Work order: Print only the lines from the top of the data through the line with "B0, B1 = -0.902, -0.718", both included, skipping every picture.

-------- Data extract

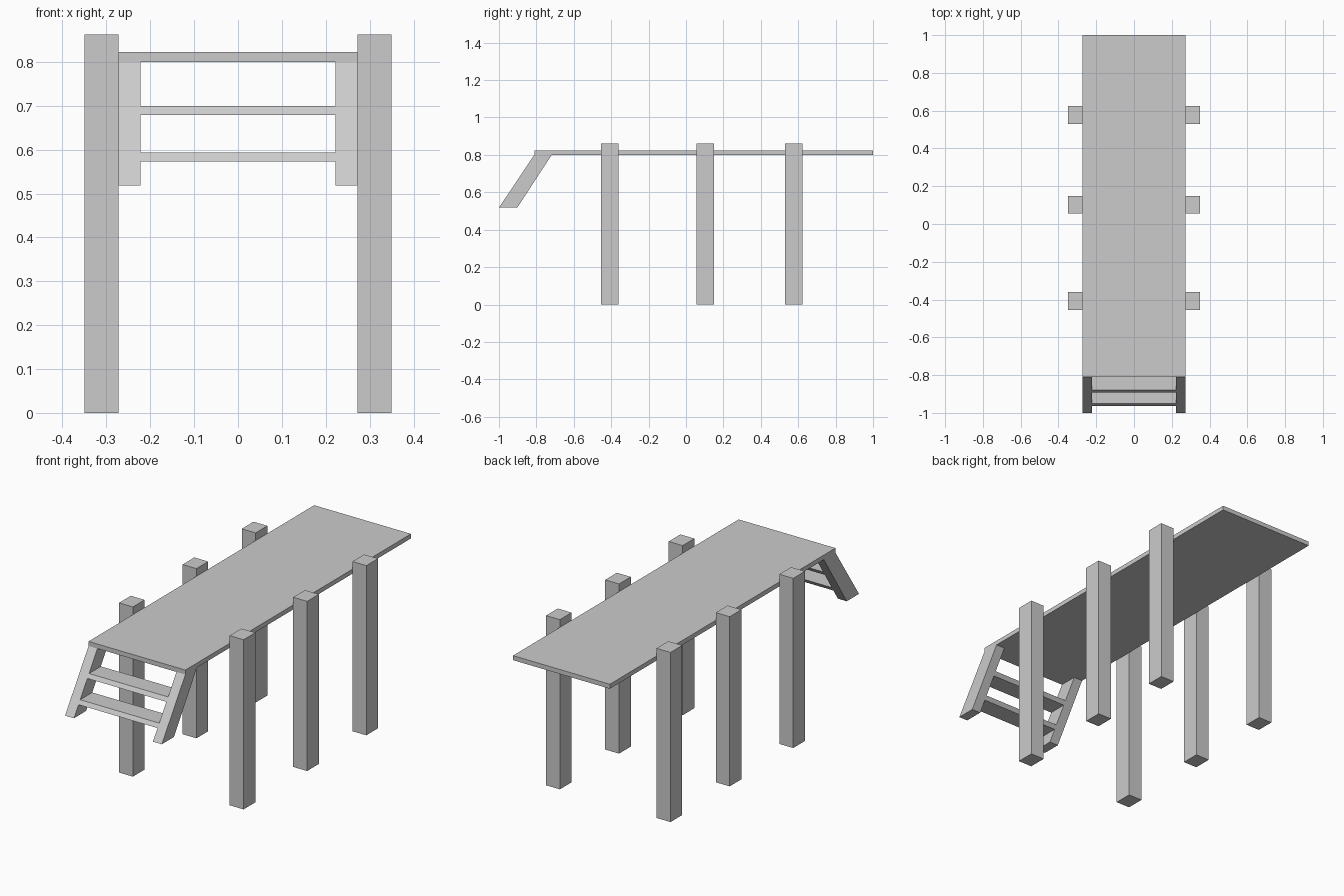
import bpy, bmesh

if "Cube" in bpy.data.objects:
    bpy.data.objects.remove(bpy.data.objects["Cube"])

Z0, Z1 = 0.518, 0.80          # stair bottom and top
F0, F1 = -1.0, -0.811         # stair front edge at bottom and top
B0, B1 = -0.902, -0.718       # stair back edge at bottom and top


def prism(name, x0, x1, profile):
    """Extrude a (y, z) profile along x."""
    bm = bmesh.new()
    face = bm.faces.new([bm.verts.new((x0, y, z)) for y, z in profile])
    ext = bmesh.ops.extrude_face_region(bm, geom=[face])
    verts = [g for g in ext["geom"] if isinstance(g, bmesh.types.BMVert)]
    bmesh.ops.translate(bm, verts=verts, vec=(x1 - x0, 0, 0))
    bmesh.ops.recalc_face_normals(bm, faces=bm.faces)
    mesh = bpy.data.meshes.new(name)
    bm.to_mesh(mesh)
    bm.free()
    obj = bpy.data.objects.new(name, mesh)
    bpy.context.collection.objects.link(obj)
    return obj


def box(name, x0, x1, y0, y1, z0, z1):
    return prism(name, x0, x1, [(y0, z0), (y1, z0), (y1, z1), (y0, z1)])


def slanted(name, x0, x1, z0, z1):
    """Slice of the sloping stair between two heights."""
    def y(a, b, z):
        return a + (b - a) * (z - Z0) / (Z1 - Z0)
    return prism(name, x0, x1, [(y(F0, F1, z0), z0), (y(B0, B1, z0), z0),
                                (y(B0, B1, z1), z1), (y(F0, F1, z1), z1)])


# Deck
box("deck", -0.272, 0.272, -0.811, 1.0, 0.80, 0.823)

# Posts and stair side rails on both sides
for side, s in (("left", -1), ("right", 1)):
    for i, y in enumerate((-0.408, 0.102, 0.577)):
        x0, x1 = sorted((s * 0.272, s * 0.35))
        box(f"post_{side}_{i + 1}", x0, x1, y - 0.047, y + 0.047, 0, 0.862)
    x0, x1 = sorted((s * 0.222, s * 0.272))
    slanted(f"stair_rail_{side}", x0, x1, Z0, Z1)

# Stair treads
for i, z in enumerate((0.573, 0.679)):
    slanted(f"stair_tread_{i + 1}", -0.222, 0.222, z, z + 0.02)
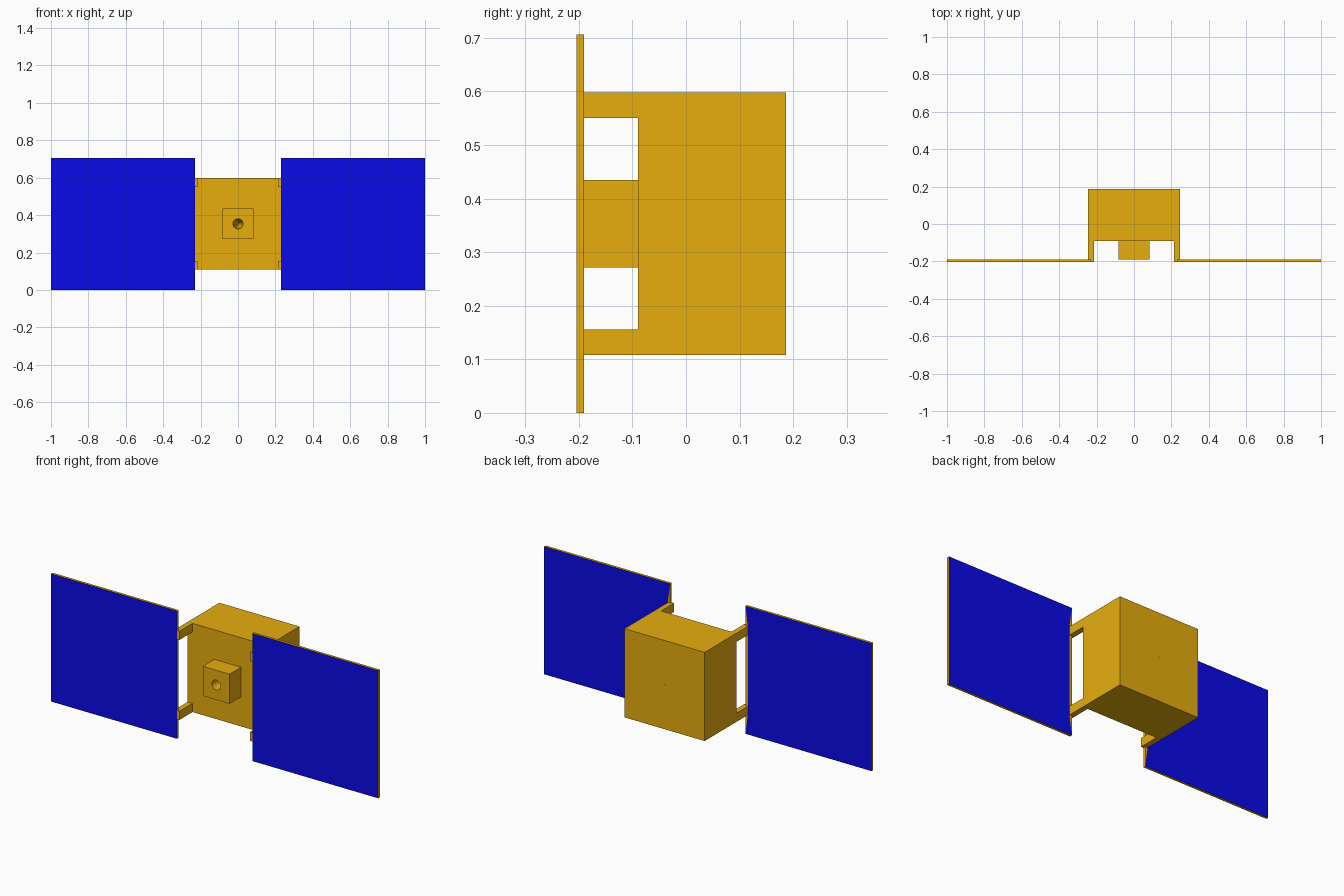
import bpy, bmesh, math
from mathutils import Matrix, Vector

if "Cube" in bpy.data.objects:
    bpy.data.objects.remove(bpy.data.objects["Cube"])

CZ = 0.353                      # height of the model's middle
BACK, FACE, SEAT, FRONT = 0.187, -0.09, -0.19, -0.204


def material(name, rgb):
    m = bpy.data.materials.new(name)
    m.diffuse_color = (*rgb, 1)
    m.use_nodes = True
    m.node_tree.nodes["Principled BSDF"].inputs["Base Color"].default_value = m.diffuse_color
    return m


gold = material("gold", (0.8, 0.42, 0.004))
blue = material("blue", (0.003, 0.003, 0.8))


def add_object(name, bm, *mats):
    bmesh.ops.recalc_face_normals(bm, faces=bm.faces)
    me = bpy.data.meshes.new(name)
    bm.to_mesh(me)
    bm.free()
    for m in mats:
        me.materials.append(m)
    ob = bpy.data.objects.new(name, me)
    bpy.context.collection.objects.link(ob)
    return ob


def pull_forward(bm, depth, test):
    """Extrude the front-facing faces that pass the test to a given y."""
    bm.normal_update()
    faces = [f for f in bm.faces if f.normal.y < -0.9
             and test(abs(f.calc_center_median().x),
                      abs(f.calc_center_median().z - CZ))]
    out = bmesh.ops.extrude_face_region(bm, geom=faces)["geom"]
    for v in out:
        if isinstance(v, bmesh.types.BMVert):
            v.co.y = depth


# Body: a box with a nozzle block and four arms pulled out of its front
bm = bmesh.new()
size = Matrix.Diagonal((0.49, BACK - FACE, 0.49, 1))
bmesh.ops.create_cube(
    bm, size=1,
    matrix=Matrix.Translation((0, (BACK + FACE) / 2, CZ)) @ size)
cuts = [(Vector((s * d, 0, 0)), (1, 0, 0)) for s in (-1, 1) for d in (0.082, 0.215, 0.23)]
cuts += [(Vector((0, 0, CZ + s * d)), (0, 0, 1)) for s in (-1, 1) for d in (0.082, 0.197)]
for co, no in cuts:
    bmesh.ops.bisect_plane(bm, geom=bm.verts[:] + bm.edges[:] + bm.faces[:],
                           plane_co=co, plane_no=no)
pull_forward(bm, SEAT, lambda x, z: (x < 0.082 and z < 0.082) or (x > 0.215 and z > 0.197))
pull_forward(bm, FRONT, lambda x, z: 0.215 < x < 0.23 and z > 0.197)
body = add_object("body", bm, gold)

# Tapered nozzle bore, narrowing to a pinhole at the back
bm = bmesh.new()
bmesh.ops.create_cone(
    bm, cap_ends=True, segments=32, radius1=0.027, radius2=0.0015,
    depth=BACK - SEAT + 0.004,
    matrix=Matrix.Translation((0, (BACK + SEAT) / 2, CZ)) @ Matrix.Rotation(-math.pi / 2, 4, 'X'))
bore = add_object("bore_cutter", bm, gold)
bore.hide_render = True
mod = body.modifiers.new("bore", 'BOOLEAN')
mod.operation = 'DIFFERENCE'
mod.solver = 'EXACT'
mod.object = bore
bpy.context.view_layer.objects.active = body
bpy.ops.object.modifier_apply(modifier=mod.name)
bpy.data.objects.remove(bore)

# Solar panels: blue faces, gold rim and a gold joint strip behind
TOP = 2 * CZ
corners = [(0.23, 0), (1, 0), (1, TOP), (0.23, TOP)]
bm = bmesh.new()
f = [bm.verts.new((x, FRONT, z)) for x, z in corners]
b = [bm.verts.new((x, SEAT, z)) for x, z in corners]
j = [bm.verts.new((0.245, SEAT, CZ + s * 0.245)) for s in (1, -1)]
for verts in (f, b + j):
    bm.faces.new(verts).material_index = 1
bm.faces.new((b[0], j[1], j[0], b[3]))
for i in range(4):
    k = (i + 1) % 4
    bm.faces.new((f[i], f[k], b[k], b[i]))
panels = add_object("solar_panels", bm, gold, blue)
panels.modifiers.new("mirror", 'MIRROR').use_axis[0] = True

----------------

Result below:
import bpy, bmesh

if "Cube" in bpy.data.objects:
    bpy.data.objects.remove(bpy.data.objects["Cube"])

Z0, Z1 = 0.518, 0.80          # stair bottom and top
F0, F1 = -1.0, -0.811         # stair front edge at bottom and top
B0, B1 = -0.902, -0.718       # stair back edge at bottom and top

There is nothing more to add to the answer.